So How Do You Tackle Puppy Chewing And Mouthing?
First, if they are chewing on something they shouldn’t, replace it with something they can chew – a toy, a chew, a rope, etc. It’s sometimes beneficial to have boxes of toys/chews and rotate them.
Dogs can get bored, so you stand more of a chance of being interested in toys/chews if they don’t always have access to the same ones.
If they are chewing/mouthing you, withdraw attention and again give something they can chew. It’s sometimes easy to become animated or appear to “tug” your hand/clothing away.
This can send the message that you are playing which encourages pup even more.
Keep still as much as possible and if needed, throw a toy in a different direction.
The most important thing is to puppy-proof your home. Remove things they can easily access to chew.
Dog chewing is totally normal behavior, even in adult dogs.
But it’s important to understand the differences between normal and destructive chewing behavior.
A dog who suffers from separation anxiety may chew.
Dogs who have been weaned too early can also suck on fabric (often perceived as chewing behavior).
Dogs who have eating issues can also chew particularly random items. In any of these situations, it’s essential to seek professional help. To simply fulfill the natural instinct to chew, provide your adult dog with plenty of chews, toys, and activities to keep his mind occupied.
Puppies who chew are totally normal. Puppy proof your home and encourage alternative wanted behavior wherever possible.
Also, provide as much comfort as possible for the teething process; ice cubes, frozen carrots, teething rings, stuffed kongs, etc.
Adult dogs don’t typically destroy the house unless there is an underlying issue, but they are still partial to chew, so stock up on some hardy ones but remember to supervise all dogs whenever they are chewing any toy/food!

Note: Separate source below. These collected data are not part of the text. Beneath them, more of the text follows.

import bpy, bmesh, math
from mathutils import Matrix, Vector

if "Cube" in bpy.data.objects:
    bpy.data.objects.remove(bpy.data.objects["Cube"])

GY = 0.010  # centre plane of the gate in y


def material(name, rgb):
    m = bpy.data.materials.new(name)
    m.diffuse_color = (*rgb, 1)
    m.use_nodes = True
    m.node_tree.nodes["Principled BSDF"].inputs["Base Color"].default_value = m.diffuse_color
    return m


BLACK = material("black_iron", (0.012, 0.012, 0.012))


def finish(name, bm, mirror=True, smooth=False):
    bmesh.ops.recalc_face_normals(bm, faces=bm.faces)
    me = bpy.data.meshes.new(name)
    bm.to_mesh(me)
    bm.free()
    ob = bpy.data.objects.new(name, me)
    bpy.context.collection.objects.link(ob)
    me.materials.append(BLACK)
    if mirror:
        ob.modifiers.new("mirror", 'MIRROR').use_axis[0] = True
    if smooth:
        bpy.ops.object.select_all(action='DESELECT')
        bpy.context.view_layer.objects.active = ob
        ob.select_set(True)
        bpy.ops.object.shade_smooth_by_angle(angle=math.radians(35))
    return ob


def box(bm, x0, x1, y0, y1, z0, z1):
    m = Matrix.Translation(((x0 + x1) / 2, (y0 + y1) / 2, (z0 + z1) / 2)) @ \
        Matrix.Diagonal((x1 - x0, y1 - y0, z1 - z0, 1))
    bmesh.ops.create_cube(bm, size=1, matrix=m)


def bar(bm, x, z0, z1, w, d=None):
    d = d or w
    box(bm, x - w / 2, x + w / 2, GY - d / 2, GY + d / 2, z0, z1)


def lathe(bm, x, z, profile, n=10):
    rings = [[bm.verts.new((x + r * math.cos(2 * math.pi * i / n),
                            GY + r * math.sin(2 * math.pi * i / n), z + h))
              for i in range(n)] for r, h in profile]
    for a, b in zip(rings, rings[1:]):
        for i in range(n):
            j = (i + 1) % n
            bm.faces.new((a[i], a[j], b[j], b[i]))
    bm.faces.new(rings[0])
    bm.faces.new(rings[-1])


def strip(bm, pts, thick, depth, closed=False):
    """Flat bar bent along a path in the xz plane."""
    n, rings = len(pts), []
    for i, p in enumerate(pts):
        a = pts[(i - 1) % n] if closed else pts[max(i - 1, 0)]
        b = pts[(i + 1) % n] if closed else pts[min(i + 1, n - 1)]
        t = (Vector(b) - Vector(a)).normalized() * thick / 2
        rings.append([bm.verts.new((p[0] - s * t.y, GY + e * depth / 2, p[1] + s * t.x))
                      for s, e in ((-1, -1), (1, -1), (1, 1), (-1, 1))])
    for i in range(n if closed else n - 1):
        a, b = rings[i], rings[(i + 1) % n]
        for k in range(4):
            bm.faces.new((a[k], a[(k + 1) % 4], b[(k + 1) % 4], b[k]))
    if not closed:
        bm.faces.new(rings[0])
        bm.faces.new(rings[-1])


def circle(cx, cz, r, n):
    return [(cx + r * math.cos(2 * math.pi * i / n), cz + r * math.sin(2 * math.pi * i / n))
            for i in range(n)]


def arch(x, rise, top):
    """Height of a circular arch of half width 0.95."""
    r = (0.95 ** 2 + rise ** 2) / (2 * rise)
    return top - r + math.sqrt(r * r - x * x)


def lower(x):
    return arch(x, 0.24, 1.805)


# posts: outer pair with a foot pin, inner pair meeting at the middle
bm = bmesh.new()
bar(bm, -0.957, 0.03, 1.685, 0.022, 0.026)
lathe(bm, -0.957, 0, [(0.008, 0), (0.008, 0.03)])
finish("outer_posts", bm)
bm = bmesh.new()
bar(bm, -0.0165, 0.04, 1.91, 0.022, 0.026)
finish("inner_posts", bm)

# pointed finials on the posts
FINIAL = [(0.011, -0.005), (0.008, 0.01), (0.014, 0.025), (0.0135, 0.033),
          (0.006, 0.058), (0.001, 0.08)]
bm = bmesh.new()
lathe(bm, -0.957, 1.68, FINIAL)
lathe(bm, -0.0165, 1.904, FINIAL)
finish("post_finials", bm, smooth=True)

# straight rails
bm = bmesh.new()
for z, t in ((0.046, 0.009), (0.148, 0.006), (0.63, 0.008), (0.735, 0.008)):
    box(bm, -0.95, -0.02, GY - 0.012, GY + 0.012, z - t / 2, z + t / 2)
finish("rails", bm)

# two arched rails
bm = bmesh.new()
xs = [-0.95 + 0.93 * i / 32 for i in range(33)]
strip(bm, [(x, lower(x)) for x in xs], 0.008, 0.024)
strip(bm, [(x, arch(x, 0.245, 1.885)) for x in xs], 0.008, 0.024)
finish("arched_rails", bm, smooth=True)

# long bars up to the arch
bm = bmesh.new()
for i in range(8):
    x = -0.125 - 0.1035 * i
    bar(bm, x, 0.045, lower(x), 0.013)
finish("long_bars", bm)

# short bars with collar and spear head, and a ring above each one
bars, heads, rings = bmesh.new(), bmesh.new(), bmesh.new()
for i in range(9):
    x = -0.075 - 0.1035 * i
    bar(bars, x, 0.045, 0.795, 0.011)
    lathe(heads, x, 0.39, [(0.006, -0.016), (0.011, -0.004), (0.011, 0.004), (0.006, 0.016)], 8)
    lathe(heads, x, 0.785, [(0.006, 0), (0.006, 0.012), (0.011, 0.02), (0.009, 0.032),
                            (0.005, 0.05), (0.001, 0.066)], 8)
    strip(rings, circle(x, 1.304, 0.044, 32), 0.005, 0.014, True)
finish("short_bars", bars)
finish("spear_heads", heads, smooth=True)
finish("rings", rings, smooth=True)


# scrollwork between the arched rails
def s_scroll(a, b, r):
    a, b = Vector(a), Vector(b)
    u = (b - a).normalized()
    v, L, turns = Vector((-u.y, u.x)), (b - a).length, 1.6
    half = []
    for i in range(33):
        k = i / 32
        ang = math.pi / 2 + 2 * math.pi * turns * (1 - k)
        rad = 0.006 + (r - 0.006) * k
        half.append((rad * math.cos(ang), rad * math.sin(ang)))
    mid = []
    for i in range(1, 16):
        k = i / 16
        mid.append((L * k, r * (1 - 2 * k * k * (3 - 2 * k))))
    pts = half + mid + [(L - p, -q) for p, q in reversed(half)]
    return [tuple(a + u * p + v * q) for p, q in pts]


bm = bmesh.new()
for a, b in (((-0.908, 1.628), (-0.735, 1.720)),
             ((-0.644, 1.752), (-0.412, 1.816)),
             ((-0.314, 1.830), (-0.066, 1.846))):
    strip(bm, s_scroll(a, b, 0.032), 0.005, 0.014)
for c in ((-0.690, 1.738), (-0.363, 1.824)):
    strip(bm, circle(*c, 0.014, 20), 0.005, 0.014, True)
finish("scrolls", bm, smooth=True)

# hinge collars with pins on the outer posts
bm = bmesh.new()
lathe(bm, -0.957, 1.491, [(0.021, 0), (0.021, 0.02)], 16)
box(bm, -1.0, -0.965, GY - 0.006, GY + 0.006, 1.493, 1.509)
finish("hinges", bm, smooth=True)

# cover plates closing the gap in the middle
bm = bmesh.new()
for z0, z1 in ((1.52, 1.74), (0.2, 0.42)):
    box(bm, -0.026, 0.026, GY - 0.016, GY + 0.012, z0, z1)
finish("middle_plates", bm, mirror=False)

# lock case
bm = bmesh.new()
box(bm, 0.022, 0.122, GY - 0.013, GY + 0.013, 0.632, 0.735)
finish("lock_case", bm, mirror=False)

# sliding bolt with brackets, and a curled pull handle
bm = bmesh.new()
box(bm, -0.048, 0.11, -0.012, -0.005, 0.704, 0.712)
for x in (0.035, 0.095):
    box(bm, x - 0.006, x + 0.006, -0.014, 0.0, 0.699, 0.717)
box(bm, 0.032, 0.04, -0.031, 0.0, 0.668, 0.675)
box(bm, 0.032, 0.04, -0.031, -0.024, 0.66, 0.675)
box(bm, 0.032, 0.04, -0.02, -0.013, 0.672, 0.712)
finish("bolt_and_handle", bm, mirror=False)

We have a golden lab, who is 20 months, and is chewing. I have found that she was bored and now with the different sizes of kongs, she is much happier. I put some larger pieces of dog food in the kong and it keeps her happy. The peices of dog food is a lot better than a fattening treat. I play tug-a-war with her with a large rope. She carries the rope around in her mouth. She has torn apart almost all of the toys we have given her. The kongs and knotted ropes have been the best idea. I hide her rope and when she finds it, she gets very excited to find it and brings it back to me. We have a much happier dog. Thanks. :)